__Activity__:
Beginning at the line that includes "loose = [v for", print each remaining line of the data word for word. Output nothing else.

/---

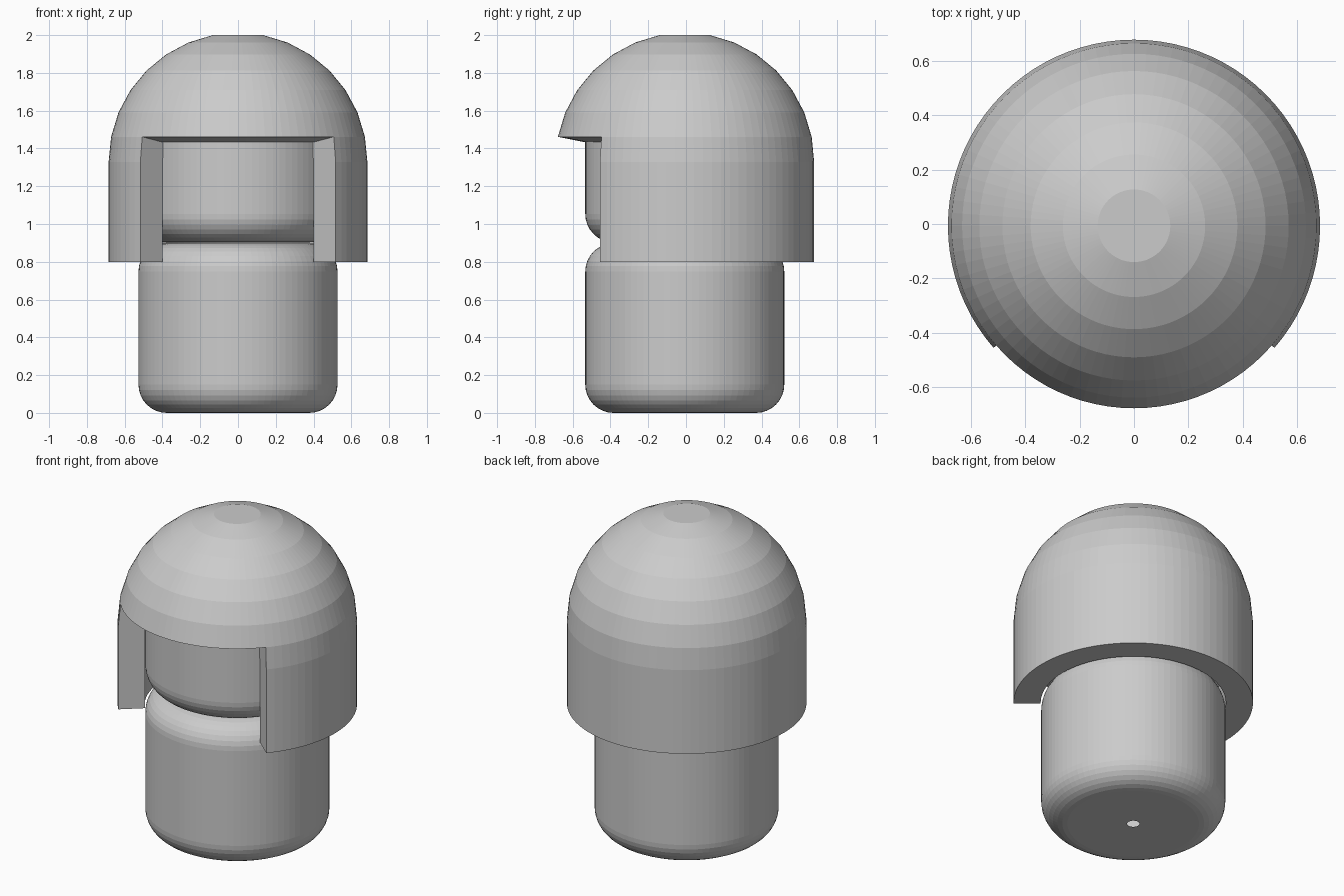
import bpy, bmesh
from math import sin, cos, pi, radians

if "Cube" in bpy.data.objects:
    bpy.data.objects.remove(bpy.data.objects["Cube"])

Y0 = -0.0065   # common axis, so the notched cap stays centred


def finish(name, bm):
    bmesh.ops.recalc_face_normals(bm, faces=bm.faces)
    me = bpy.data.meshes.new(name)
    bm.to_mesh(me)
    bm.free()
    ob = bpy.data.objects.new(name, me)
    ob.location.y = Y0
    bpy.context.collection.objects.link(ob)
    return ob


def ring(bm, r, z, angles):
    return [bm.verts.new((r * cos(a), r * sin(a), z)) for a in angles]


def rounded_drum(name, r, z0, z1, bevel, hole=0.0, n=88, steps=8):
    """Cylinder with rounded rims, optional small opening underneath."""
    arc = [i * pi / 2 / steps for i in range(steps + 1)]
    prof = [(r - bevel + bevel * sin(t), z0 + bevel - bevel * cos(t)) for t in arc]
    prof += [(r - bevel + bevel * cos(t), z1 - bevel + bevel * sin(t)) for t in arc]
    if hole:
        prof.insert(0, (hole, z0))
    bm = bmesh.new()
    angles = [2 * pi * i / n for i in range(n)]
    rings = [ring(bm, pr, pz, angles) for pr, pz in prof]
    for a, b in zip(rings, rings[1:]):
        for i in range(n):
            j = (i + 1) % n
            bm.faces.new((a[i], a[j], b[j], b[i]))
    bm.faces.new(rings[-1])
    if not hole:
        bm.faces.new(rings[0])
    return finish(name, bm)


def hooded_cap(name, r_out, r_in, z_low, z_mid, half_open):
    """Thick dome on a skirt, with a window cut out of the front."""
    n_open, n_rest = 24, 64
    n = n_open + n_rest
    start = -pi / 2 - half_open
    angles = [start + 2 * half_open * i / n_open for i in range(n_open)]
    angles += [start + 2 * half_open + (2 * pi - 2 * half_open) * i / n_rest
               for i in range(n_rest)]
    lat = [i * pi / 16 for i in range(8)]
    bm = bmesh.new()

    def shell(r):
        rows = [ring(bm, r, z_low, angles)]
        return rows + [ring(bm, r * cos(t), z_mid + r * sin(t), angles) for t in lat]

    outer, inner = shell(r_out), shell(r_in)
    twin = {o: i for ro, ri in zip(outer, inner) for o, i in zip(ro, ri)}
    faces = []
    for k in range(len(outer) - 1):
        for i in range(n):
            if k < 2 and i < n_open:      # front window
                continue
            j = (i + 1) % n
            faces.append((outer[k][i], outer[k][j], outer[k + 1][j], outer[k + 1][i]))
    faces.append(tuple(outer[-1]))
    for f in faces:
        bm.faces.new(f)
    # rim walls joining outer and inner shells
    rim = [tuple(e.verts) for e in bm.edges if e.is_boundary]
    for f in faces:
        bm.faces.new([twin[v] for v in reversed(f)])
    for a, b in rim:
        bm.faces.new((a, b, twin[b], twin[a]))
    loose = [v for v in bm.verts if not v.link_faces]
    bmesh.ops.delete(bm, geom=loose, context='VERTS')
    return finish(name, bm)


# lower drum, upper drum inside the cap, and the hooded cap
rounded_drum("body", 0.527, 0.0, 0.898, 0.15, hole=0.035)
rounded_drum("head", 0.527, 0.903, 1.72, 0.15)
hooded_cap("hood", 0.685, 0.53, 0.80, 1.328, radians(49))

\---

__Written reply__:
    loose = [v for v in bm.verts if not v.link_faces]
    bmesh.ops.delete(bm, geom=loose, context='VERTS')
    return finish(name, bm)


# lower drum, upper drum inside the cap, and the hooded cap
rounded_drum("body", 0.527, 0.0, 0.898, 0.15, hole=0.035)
rounded_drum("head", 0.527, 0.903, 1.72, 0.15)
hooded_cap("hood", 0.685, 0.53, 0.80, 1.328, radians(49))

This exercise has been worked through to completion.